Google Compute Engine Ignores VMware, Microsoft Users

Google's new cloud infrastructure service is geared to Linux workloads running in KVM. What does that mean for VMware, Microsoft, and Citrix users?
What's harder is comparing the CPU power that comes with each instance. Google is introducing the Google Compute Engine Unit (GCEU)--a new unit of measure for virtual machine CPUs--to an already varied and confused field. The virtual CPU of Compute Engine’s base server consists of 2.75 GCEUs.

Google documentation says a GCEU has a defined physical equivalent: If a GCEU is multiplied by 2.75, it's equal to the minimum power of one Intel Sandy Bridge core thread. (Warning: Google documentation thinks the acronym GCEU should have a shorter and cooler version, GQ. It uses both. Amidst already confusing terms, we're given an acronym for an acronym.)

Craig McLuckie, lead product manager, sensing the confusion inherent in the definition, imposed his own description in an interview Thursday: The base server has the rough equivalent of half a Sandy Bridge core; it commands one of the two threads that run simultaneously on the chip, and in some cases it will be able to make use of more than half the chip's resources. As a minimum, it always has the use of one thread, he said. A GCEU is also meant to be a rough equivalent to Amazon's unit of measure of virtual server CPU. That's an EC2 Compute Unit or ECU, which is defined as a single core of a 2007 Intel Xeon running at 1 GHz. Sandy Bridge is a more powerful 2011 chip.

McLuckie said Compute Engine will be accessible to developers and customers through public APIs, the same as Google App Engine is. And he said Google will strive to deliver consistent performance from its service.

An early user, Hamza Kaya, software engineer of Invite Media, said his firm must process 400,000 ad requests a second and was doing so on a well-known IaaS provider. Tests indicated it could run its operation more efficiently on Compute Engine. In two weeks, it was able to move its operations into the Google cloud, where it found each server was processing an average of 650 ad queries per second instead of the previous 350. In each case it commissioned eight-CPU servers, but found it needed 140 in Compute Engine compared to 284 from its previous supplier.

Invite Media systems need to make calls to backend database servers. When those calls take 10 seconds or more, they are interrupted and repeated as a connection error. Its connection error rate dropped from 5% of queries down to 0.5%, said Kaya.

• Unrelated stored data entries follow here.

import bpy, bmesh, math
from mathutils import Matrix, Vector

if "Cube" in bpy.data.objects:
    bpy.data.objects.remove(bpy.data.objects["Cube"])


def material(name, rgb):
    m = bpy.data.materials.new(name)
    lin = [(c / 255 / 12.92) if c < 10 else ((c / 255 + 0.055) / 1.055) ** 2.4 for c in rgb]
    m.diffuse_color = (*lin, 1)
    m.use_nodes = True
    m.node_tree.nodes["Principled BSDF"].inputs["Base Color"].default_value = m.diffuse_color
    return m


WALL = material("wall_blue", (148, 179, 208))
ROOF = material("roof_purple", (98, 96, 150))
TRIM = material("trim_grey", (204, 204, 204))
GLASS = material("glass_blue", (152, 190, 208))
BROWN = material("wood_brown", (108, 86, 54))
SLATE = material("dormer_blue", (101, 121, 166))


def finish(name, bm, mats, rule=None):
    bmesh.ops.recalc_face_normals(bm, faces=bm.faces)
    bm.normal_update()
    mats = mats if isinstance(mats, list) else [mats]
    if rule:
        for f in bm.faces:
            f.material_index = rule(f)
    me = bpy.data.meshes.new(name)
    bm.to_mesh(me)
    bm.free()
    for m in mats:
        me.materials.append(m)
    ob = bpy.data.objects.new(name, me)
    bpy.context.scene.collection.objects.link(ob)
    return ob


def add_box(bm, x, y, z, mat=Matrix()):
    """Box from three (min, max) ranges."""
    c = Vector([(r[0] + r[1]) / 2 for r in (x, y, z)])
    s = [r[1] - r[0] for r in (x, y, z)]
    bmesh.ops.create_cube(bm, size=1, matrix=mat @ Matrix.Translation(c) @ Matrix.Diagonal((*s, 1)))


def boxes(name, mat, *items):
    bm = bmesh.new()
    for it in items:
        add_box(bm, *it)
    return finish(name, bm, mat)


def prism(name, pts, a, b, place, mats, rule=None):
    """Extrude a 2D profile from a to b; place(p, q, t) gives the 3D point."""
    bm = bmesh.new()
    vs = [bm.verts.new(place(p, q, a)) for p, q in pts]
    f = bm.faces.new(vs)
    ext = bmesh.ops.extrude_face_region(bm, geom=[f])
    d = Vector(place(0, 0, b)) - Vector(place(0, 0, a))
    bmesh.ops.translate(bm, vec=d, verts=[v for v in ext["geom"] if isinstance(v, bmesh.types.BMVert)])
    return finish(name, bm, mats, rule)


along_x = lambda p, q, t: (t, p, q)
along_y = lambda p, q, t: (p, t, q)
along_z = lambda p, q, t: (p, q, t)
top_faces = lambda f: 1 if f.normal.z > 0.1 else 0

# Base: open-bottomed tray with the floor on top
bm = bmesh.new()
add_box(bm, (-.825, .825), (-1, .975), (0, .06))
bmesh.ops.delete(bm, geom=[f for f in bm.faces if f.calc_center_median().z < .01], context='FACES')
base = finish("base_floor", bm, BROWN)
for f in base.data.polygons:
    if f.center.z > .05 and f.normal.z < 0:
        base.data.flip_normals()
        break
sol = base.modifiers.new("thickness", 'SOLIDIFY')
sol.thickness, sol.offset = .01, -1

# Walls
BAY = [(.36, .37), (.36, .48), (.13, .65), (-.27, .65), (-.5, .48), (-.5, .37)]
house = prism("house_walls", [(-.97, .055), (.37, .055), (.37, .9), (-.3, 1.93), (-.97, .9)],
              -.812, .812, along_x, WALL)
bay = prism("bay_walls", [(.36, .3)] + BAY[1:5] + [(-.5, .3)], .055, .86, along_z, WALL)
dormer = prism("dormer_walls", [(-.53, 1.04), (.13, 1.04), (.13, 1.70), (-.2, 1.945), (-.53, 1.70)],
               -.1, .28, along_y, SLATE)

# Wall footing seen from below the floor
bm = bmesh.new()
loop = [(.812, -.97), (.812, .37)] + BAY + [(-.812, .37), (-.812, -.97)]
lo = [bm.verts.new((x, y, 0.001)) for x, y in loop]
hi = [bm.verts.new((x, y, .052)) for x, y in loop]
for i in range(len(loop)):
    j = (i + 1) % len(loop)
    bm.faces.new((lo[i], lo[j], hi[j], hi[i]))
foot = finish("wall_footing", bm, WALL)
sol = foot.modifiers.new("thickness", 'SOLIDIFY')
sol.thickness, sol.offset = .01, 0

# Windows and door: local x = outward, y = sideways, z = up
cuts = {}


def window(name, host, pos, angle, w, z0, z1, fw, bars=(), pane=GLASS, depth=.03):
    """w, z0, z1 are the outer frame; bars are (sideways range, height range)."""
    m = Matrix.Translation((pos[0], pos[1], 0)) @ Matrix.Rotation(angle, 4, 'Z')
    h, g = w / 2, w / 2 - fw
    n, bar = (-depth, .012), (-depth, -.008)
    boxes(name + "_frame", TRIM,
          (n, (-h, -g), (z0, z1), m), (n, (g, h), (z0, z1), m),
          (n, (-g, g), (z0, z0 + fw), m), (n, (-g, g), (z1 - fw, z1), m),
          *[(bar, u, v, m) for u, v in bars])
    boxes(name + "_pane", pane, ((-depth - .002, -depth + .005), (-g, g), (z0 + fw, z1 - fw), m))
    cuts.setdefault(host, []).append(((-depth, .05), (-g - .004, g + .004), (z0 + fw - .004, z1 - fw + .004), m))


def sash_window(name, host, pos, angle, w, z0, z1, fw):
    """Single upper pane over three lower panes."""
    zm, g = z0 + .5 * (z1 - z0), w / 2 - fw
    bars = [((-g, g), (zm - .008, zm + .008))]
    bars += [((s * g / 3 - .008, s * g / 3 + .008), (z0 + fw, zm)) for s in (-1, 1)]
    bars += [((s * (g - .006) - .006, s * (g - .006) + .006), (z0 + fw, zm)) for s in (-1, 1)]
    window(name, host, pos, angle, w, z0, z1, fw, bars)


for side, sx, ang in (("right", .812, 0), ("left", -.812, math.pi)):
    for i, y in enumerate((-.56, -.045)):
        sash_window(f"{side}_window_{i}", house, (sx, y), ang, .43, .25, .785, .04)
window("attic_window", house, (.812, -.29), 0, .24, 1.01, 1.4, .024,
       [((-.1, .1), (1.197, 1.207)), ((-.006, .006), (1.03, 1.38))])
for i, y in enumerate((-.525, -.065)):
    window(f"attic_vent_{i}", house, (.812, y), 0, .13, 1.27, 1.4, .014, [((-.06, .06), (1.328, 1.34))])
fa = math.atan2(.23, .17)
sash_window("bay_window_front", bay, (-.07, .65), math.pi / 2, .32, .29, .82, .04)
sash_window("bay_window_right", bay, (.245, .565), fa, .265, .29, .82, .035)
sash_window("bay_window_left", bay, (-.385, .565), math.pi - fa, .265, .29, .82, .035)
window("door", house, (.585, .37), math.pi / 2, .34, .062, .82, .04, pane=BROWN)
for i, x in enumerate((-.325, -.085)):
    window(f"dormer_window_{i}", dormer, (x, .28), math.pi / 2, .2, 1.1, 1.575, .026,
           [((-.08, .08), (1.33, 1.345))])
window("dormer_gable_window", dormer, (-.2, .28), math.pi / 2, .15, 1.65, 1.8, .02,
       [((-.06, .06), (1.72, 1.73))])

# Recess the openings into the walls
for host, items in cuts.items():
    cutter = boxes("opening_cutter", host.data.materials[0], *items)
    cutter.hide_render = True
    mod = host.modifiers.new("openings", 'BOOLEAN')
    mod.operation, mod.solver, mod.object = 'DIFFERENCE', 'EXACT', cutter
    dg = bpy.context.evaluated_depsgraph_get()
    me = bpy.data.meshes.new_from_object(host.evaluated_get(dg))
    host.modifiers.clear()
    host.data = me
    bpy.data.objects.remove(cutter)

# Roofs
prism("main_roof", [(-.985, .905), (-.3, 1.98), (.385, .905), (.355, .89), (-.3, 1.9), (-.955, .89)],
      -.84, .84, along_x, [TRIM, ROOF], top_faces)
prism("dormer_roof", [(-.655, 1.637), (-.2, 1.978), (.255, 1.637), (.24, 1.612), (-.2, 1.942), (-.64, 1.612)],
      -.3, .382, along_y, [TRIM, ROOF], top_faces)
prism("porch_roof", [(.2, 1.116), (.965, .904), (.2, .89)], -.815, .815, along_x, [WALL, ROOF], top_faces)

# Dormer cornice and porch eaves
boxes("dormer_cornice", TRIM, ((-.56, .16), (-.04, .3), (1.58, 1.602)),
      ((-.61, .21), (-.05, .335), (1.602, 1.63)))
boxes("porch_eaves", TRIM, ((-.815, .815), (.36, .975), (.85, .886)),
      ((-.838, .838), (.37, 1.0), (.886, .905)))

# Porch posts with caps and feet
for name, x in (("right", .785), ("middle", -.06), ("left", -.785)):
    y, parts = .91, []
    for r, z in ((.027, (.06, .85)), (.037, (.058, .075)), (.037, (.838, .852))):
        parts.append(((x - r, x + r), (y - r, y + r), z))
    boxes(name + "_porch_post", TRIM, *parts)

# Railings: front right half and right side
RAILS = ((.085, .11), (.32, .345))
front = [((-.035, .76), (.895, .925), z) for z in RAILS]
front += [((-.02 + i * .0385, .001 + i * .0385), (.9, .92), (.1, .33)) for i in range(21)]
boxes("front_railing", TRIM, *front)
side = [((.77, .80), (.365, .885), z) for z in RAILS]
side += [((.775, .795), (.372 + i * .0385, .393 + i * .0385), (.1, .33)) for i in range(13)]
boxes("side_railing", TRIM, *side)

It's too early to say whether the Compute Engine's approach to networking, pricing, and server resource assignment will prove a winning combination in the marketplace. Google has lagged the market in putting together an infrastructure offering and now must find a way to get back in the race. It was only last November that it took its predecessor platform-as-a-service, Google App Engine, out of the experimental preview phase after three years of operation.

But few dispute that Google can bring a decade of experience in search engine operations to the endeavor. It will need to simplify some of the complex messages it appears wedded to in explaining the service. And it will need to find more compelling ways to describe what its infrastructure can do on behalf of an established business. But the growing appetite for plain infrastructure-as-a-service still gives it a chance to do exactly that.

Expertise, automation, and silo busting are all required, say early adopters of private clouds. Also in the new, all-digital Private Clouds: Vision Vs. Reality issue of InformationWeek: How to choose between OpenStack and CloudStack for your private cloud. (Free with registration.)